■ **Exercise directions**: Could the lines from the one containing "v.co.z = HEIGHT" through the end of the material below be returned exactly, with nothing else?

■ **Input**:

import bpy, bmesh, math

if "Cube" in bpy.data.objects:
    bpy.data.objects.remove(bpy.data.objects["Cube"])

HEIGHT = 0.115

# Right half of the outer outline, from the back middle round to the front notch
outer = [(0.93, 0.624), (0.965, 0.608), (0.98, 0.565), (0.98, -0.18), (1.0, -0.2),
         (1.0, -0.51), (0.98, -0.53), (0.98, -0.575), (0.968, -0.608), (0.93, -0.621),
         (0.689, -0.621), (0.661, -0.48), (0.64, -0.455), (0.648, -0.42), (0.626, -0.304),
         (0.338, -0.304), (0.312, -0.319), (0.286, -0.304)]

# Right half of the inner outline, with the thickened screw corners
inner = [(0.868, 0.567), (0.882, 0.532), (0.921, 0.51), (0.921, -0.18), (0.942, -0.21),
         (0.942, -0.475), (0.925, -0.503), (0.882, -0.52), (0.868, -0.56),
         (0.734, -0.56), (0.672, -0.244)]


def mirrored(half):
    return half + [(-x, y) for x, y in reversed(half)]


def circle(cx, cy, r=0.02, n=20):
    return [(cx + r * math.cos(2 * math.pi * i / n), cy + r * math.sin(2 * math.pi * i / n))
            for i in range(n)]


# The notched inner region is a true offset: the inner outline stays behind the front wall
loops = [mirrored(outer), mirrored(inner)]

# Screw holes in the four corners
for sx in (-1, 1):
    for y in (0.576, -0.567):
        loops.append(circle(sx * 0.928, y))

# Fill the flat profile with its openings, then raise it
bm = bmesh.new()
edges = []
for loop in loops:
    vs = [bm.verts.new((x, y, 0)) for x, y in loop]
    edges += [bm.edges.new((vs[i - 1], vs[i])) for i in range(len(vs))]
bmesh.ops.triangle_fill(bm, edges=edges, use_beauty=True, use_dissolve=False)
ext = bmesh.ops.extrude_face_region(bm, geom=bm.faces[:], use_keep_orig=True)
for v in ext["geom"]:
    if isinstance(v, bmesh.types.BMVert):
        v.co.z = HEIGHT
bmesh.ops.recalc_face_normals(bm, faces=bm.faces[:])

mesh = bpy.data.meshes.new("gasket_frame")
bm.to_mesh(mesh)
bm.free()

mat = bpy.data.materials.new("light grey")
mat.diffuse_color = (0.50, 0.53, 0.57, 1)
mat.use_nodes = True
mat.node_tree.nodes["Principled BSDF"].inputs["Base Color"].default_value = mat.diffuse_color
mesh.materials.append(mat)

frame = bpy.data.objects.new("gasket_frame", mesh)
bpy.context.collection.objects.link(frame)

■ **Task solution**:
        v.co.z = HEIGHT
bmesh.ops.recalc_face_normals(bm, faces=bm.faces[:])

mesh = bpy.data.meshes.new("gasket_frame")
bm.to_mesh(mesh)
bm.free()

mat = bpy.data.materials.new("light grey")
mat.diffuse_color = (0.50, 0.53, 0.57, 1)
mat.use_nodes = True
mat.node_tree.nodes["Principled BSDF"].inputs["Base Color"].default_value = mat.diffuse_color
mesh.materials.append(mat)

frame = bpy.data.objects.new("gasket_frame", mesh)
bpy.context.collection.objects.link(frame)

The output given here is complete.